The main thing that got Godin and their daughter companies famous was the quality of their product delivered at very attractive prices. We are talking North American made instruments, built by some of the best luthiers in the business, using premium materials.
Finding a North American made guitar under a $1000 is borderline impossible, let a lone less than that.But that’s the situation regarding their acoustic guitars.
What about Godin’s electric guitars?
Well, Godin Radiator is a perfect example of what this company is capable of doing. Today we’re going to take a closer look and see what makes the Radiator so different.
What makes the Radiator so different ?
By all means, Radiator is anything but an average guitar. It’s appearance, shape, and finally design are all a bit on the odd side. However, that is not a surprise since we are talking about Godin here.
This company is known for pushing the boundaries of what is canon in the industry. Radiator just follows that policy. As you are about to find out, Godin chose some pretty interesting solutions for this model.
The overall shape of the guitar is a modified Les Paul design with some significant differences. The wood of choice for the body is solid Silver Leaf Maple, while the neck is Rock Maple.
Fretboards can be either maple or rosewood, depending on what suits you more. Bridge is odd to say the least. When you first look at the saddles, you will probably think something is not right with the guitar. Unlike it’s the case with other reputable brands, Godin’s bridge on the Radiator looks chaotic and bent out of shape.
Covering the maple body is a plate that comes in various pearl finishes. Now come the interesting and unusual part. All of the electronics in this case two in house built single coils, come off with that plate.
Underneath you will find a routed cavity, which sorta makes this thing a semi hollow of some kind. The idea is that you can just replace the whole face plate and completely change the appearance of the guitar.
Speaking of pickups, these single coils are impressive in more ways than one. Godin definitely managed to design a low noise pickup that is very flexible.

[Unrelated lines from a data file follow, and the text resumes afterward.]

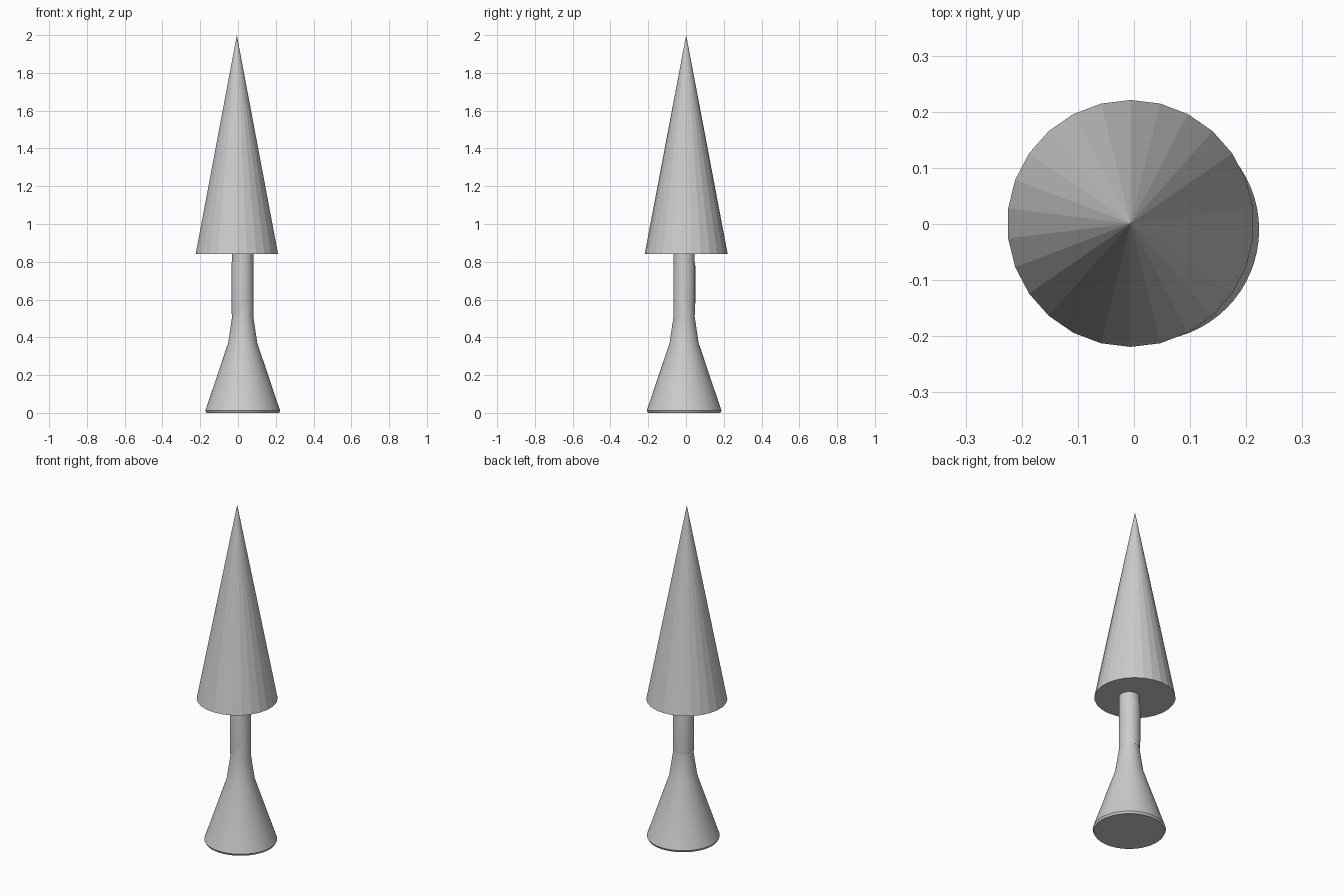
import bpy
import math

if "Cube" in bpy.data.objects:
    bpy.data.objects.remove(bpy.data.objects["Cube"])


def lathe(name, profile, center, sides, smooth=True, turn=0.0):
    """Revolve (radius, z) points around a vertical axis; radius 0 makes a tip."""
    verts, faces, rings = [], [], []
    for r, z in profile:
        start, count = len(verts), (sides if r else 1)
        for i in range(count):
            a = turn + 2 * math.pi * i / sides
            verts.append((center[0] + r * math.cos(a), center[1] + r * math.sin(a), z))
        rings.append([start + i % count for i in range(sides)])
    for low, high in zip(rings, rings[1:]):
        for i in range(sides):
            j = (i + 1) % sides
            quad = [low[i], low[j], high[j], high[i]]
            faces.append(list(dict.fromkeys(quad)))
    # end caps
    if profile[0][0]:
        faces.append(rings[0][::-1])
    if profile[-1][0]:
        faces.append(rings[-1])
    mesh = bpy.data.meshes.new(name)
    mesh.from_pydata(verts, [], faces)
    obj = bpy.data.objects.new(name, mesh)
    bpy.context.collection.objects.link(obj)
    if smooth:
        bpy.ops.object.select_all(action='DESELECT')
        obj.select_set(True)
        bpy.context.view_layer.objects.active = obj
        bpy.ops.object.shade_smooth_by_angle(angle=math.radians(30))
    return obj


STEM_CENTER = (0.025, -0.01)

# flared foot narrowing into the stem
lathe("flared_base",
      [(0.192, 0.0), (0.198, 0.012), (0.195, 0.02), (0.077, 0.37), (0.056, 0.51), (0.056, 0.85)],
      STEM_CENTER, 64)

# slightly thicker sleeve around the stem
lathe("stem_sleeve", [(0.056, 0.52), (0.058, 0.58), (0.058, 0.78), (0.056, 0.80)],
      (0.023, -0.009), 48)

# faceted cone on top, one corner pointing to the back
lathe("cone_top", [(0.22, 0.84), (0.0, 2.0)], (-0.006, 0.001), 26,
      smooth=False, turn=math.pi / 2)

Performance is usually the most questioned thing about this guitar. Not necessarily because Godin makes it, but more because of that routed cavity underneath the faceplate.
You would think that the guitar would lose a lot of its sonic properties since there isn’t as much wood underneath as we are used to. However, the guitar managed to overcome all those fears and deliver a very balanced tone.
Seriously, you can play anything from jazz and blues to light metal on this thing. The single coils developed by Godin have quite a bit of meat and range. You could almost go ahead and say they behave as less powerful humbuckers. Almost.
What we like
Godin Radiator features a very unique style and appearance. Their design solutions are unorthodox, but we definitely see why they made this guitar the way they made it. It offers a whole lot of sound for not a lot of money.
What we don’t like
The only real thing we didn’t like was the profile of the neck. For a 24 and 3/4 inch scale, it’s a bit thick. It suits this particular guitar well, but thicker necks profiles are not everyone’s cup of tea.
Overall, it may be said
Godin rarely fails to impress when they sit down and commit to deliver a good instrument. Godin Radiator may not be your regular blues guitar, or a rock guitar for that matter, but that is exactly where it draws its appeal.
The most shocking thing, or least shocking depending on who you ask, is the price. This feels decently under priced, although that is a running trend with Godin and its subsidiaries.
Whether this is a good guitar for you depends on what you play, but if you have an open mind and want something completely new, Radiator could be a good choice.